╭─ Data records

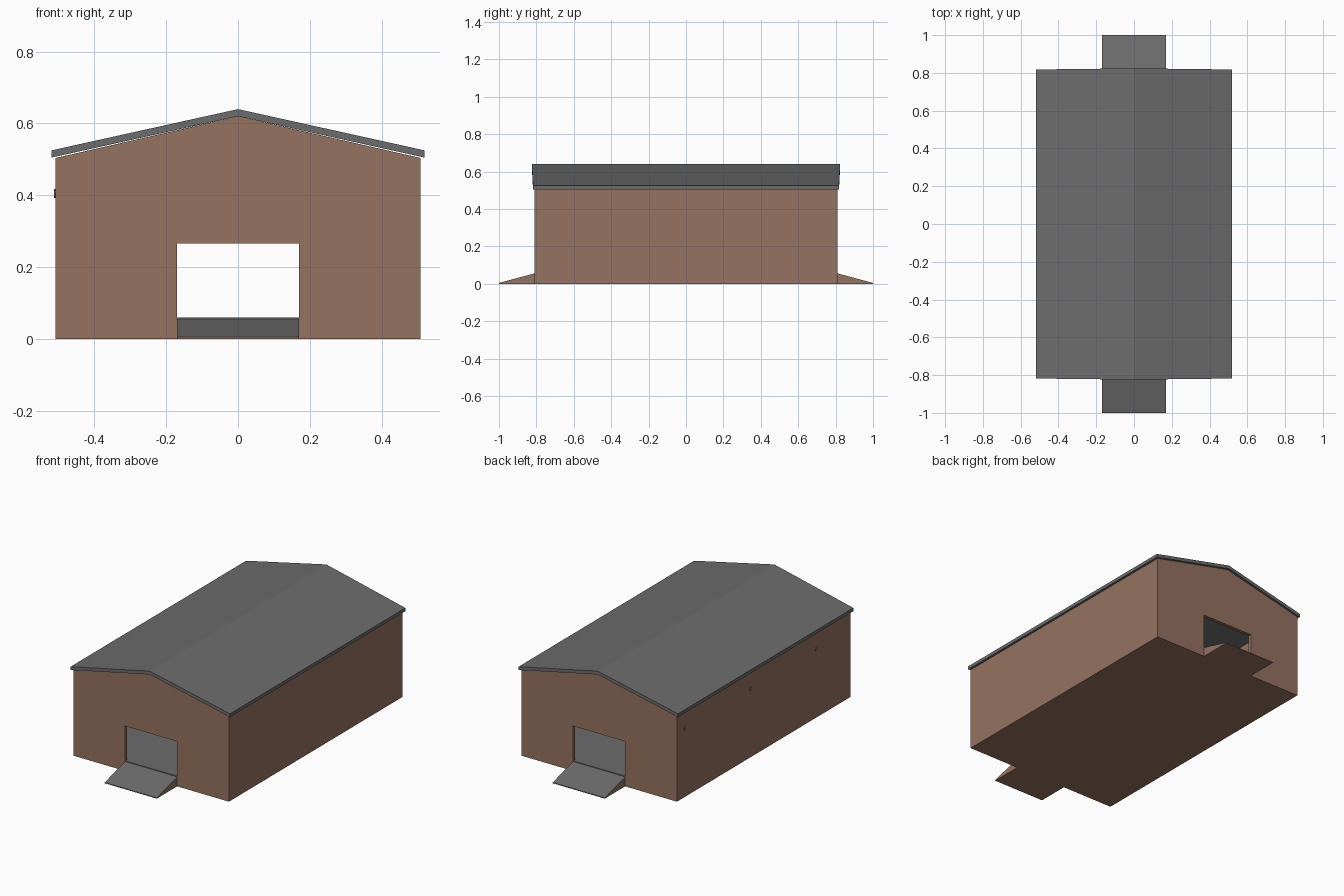
import bpy, bmesh, math
from mathutils import Matrix

if "Cube" in bpy.data.objects:
    bpy.data.objects.remove(bpy.data.objects["Cube"])


def material(name, rgb):
    m = bpy.data.materials.new(name)
    m.diffuse_color = (*rgb, 1)
    m.use_nodes = True
    m.node_tree.nodes["Principled BSDF"].inputs["Base Color"].default_value = m.diffuse_color
    return m


BROWN = material("brown_wall", (0.30, 0.17, 0.115))
GREY = material("dark_grey", (0.15, 0.15, 0.15))

W, L, T = 0.508, 0.81, 0.02      # half width, half length, wall thickness
EAVE, RIDGE = 0.504, 0.62
DOOR, DOOR_TOP = 0.17, 0.265
FLOOR = 0.06


def prism(name, profile, axis, a, b, mats, rule=None):
    """Extrude a 2D profile along x (profile = y,z) or y (profile = x,z)."""
    def place(p, t):
        return (t, p[0], p[1]) if axis == "x" else (p[0], t, p[1])
    bm = bmesh.new()
    v0 = [bm.verts.new(place(p, a)) for p in profile]
    v1 = [bm.verts.new(place(p, b)) for p in profile]
    n = len(profile)
    bm.faces.new(v0)
    bm.faces.new(v1[::-1])
    for i in range(n):
        j = (i + 1) % n
        bm.faces.new((v0[j], v0[i], v1[i], v1[j]))
    bmesh.ops.recalc_face_normals(bm, faces=bm.faces)
    bm.normal_update()
    if rule:
        for f in bm.faces:
            f.material_index = rule(f)
    me = bpy.data.meshes.new(name)
    bm.to_mesh(me)
    bm.free()
    for m in mats:
        me.materials.append(m)
    ob = bpy.data.objects.new(name, me)
    bpy.context.collection.objects.link(ob)
    return ob


# Gable walls with door openings
gable = [(-W, 0), (-DOOR, 0), (-DOOR, DOOR_TOP), (DOOR, DOOR_TOP), (DOOR, 0),
         (W, 0), (W, EAVE), (0, RIDGE), (-W, EAVE)]
for name, s in (("front_wall", -1), ("back_wall", 1)):
    prism(name, gable, "y", s * L, s * (L - T), [BROWN])

# Long side walls and floor slabs beside the central aisle
for name, s in (("left", -1), ("right", 1)):
    wall = [(s * W, 0), (s * (W - T), 0), (s * (W - T), EAVE + 0.004), (s * W, EAVE)]
    prism(name + "_wall", wall, "y", -L + T, L - T, [BROWN])
    slab = [(s * DOOR, 0), (s * (W - T), 0), (s * (W - T), FLOOR), (s * DOOR, FLOOR)]
    prism(name + "_floor", slab, "y", -L + T, L - T, [BROWN, GREY],
          lambda f: int(f.normal.z > 0.3))

# Central aisle with a ramp at each end, grey on top
half = [(1, 0), (1, 0.005), (L, 0.056), (L, FLOOR)]
aisle = half + [(-y, z) for y, z in reversed(half)]
prism("aisle_and_ramps", aisle, "x", -DOOR, DOOR, [BROWN, GREY],
      lambda f: int(f.normal.z > 0.3 or f.calc_center_median().z > 0.05))

# Gabled roof sheet, its ends leaning out very slightly at the ridge
roof_profile = [(-0.52, 0.505), (0, RIDGE), (0.52, 0.505),
                (0.52, 0.525), (0, 0.64), (-0.52, 0.525)]
roof = prism("roof", roof_profile, "y", -0.818, 0.818, [GREY])
for v in roof.data.vertices:
    if abs(v.co.x) < 0.01:
        v.co.y *= 0.824 / 0.818

# Small round fixings on the left wall
for i, y in enumerate((0.735, 0.12, -0.49)):
    bm = bmesh.new()
    bmesh.ops.create_cone(bm, cap_ends=True, segments=8, radius1=0.012, radius2=0.012, depth=0.006,
                          matrix=Matrix.Translation((-W - 0.001, y, 0.405)) @ Matrix.Rotation(math.pi / 2, 4, "Y"))
    me = bpy.data.meshes.new("wall_fixing")
    bm.to_mesh(me)
    bm.free()
    me.materials.append(GREY)
    bpy.context.collection.objects.link(bpy.data.objects.new(f"wall_fixing_{i + 1}", me))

╰─

- Your goal
Line by line, retype the records above exactly, minus the images.

- Solution to this task
import bpy, bmesh, math
from mathutils import Matrix

if "Cube" in bpy.data.objects:
    bpy.data.objects.remove(bpy.data.objects["Cube"])


def material(name, rgb):
    m = bpy.data.materials.new(name)
    m.diffuse_color = (*rgb, 1)
    m.use_nodes = True
    m.node_tree.nodes["Principled BSDF"].inputs["Base Color"].default_value = m.diffuse_color
    return m


BROWN = material("brown_wall", (0.30, 0.17, 0.115))
GREY = material("dark_grey", (0.15, 0.15, 0.15))

W, L, T = 0.508, 0.81, 0.02      # half width, half length, wall thickness
EAVE, RIDGE = 0.504, 0.62
DOOR, DOOR_TOP = 0.17, 0.265
FLOOR = 0.06


def prism(name, profile, axis, a, b, mats, rule=None):
    """Extrude a 2D profile along x (profile = y,z) or y (profile = x,z)."""
    def place(p, t):
        return (t, p[0], p[1]) if axis == "x" else (p[0], t, p[1])
    bm = bmesh.new()
    v0 = [bm.verts.new(place(p, a)) for p in profile]
    v1 = [bm.verts.new(place(p, b)) for p in profile]
    n = len(profile)
    bm.faces.new(v0)
    bm.faces.new(v1[::-1])
    for i in range(n):
        j = (i + 1) % n
        bm.faces.new((v0[j], v0[i], v1[i], v1[j]))
    bmesh.ops.recalc_face_normals(bm, faces=bm.faces)
    bm.normal_update()
    if rule:
        for f in bm.faces:
            f.material_index = rule(f)
    me = bpy.data.meshes.new(name)
    bm.to_mesh(me)
    bm.free()
    for m in mats:
        me.materials.append(m)
    ob = bpy.data.objects.new(name, me)
    bpy.context.collection.objects.link(ob)
    return ob


# Gable walls with door openings
gable = [(-W, 0), (-DOOR, 0), (-DOOR, DOOR_TOP), (DOOR, DOOR_TOP), (DOOR, 0),
         (W, 0), (W, EAVE), (0, RIDGE), (-W, EAVE)]
for name, s in (("front_wall", -1), ("back_wall", 1)):
    prism(name, gable, "y", s * L, s * (L - T), [BROWN])

# Long side walls and floor slabs beside the central aisle
for name, s in (("left", -1), ("right", 1)):
    wall = [(s * W, 0), (s * (W - T), 0), (s * (W - T), EAVE + 0.004), (s * W, EAVE)]
    prism(name + "_wall", wall, "y", -L + T, L - T, [BROWN])
    slab = [(s * DOOR, 0), (s * (W - T), 0), (s * (W - T), FLOOR), (s * DOOR, FLOOR)]
    prism(name + "_floor", slab, "y", -L + T, L - T, [BROWN, GREY],
          lambda f: int(f.normal.z > 0.3))

# Central aisle with a ramp at each end, grey on top
half = [(1, 0), (1, 0.005), (L, 0.056), (L, FLOOR)]
aisle = half + [(-y, z) for y, z in reversed(half)]
prism("aisle_and_ramps", aisle, "x", -DOOR, DOOR, [BROWN, GREY],
      lambda f: int(f.normal.z > 0.3 or f.calc_center_median().z > 0.05))

# Gabled roof sheet, its ends leaning out very slightly at the ridge
roof_profile = [(-0.52, 0.505), (0, RIDGE), (0.52, 0.505),
                (0.52, 0.525), (0, 0.64), (-0.52, 0.525)]
roof = prism("roof", roof_profile, "y", -0.818, 0.818, [GREY])
for v in roof.data.vertices:
    if abs(v.co.x) < 0.01:
        v.co.y *= 0.824 / 0.818

# Small round fixings on the left wall
for i, y in enumerate((0.735, 0.12, -0.49)):
    bm = bmesh.new()
    bmesh.ops.create_cone(bm, cap_ends=True, segments=8, radius1=0.012, radius2=0.012, depth=0.006,
                          matrix=Matrix.Translation((-W - 0.001, y, 0.405)) @ Matrix.Rotation(math.pi / 2, 4, "Y"))
    me = bpy.data.meshes.new("wall_fixing")
    bm.to_mesh(me)
    bm.free()
    me.materials.append(GREY)
    bpy.context.collection.objects.link(bpy.data.objects.new(f"wall_fixing_{i + 1}", me))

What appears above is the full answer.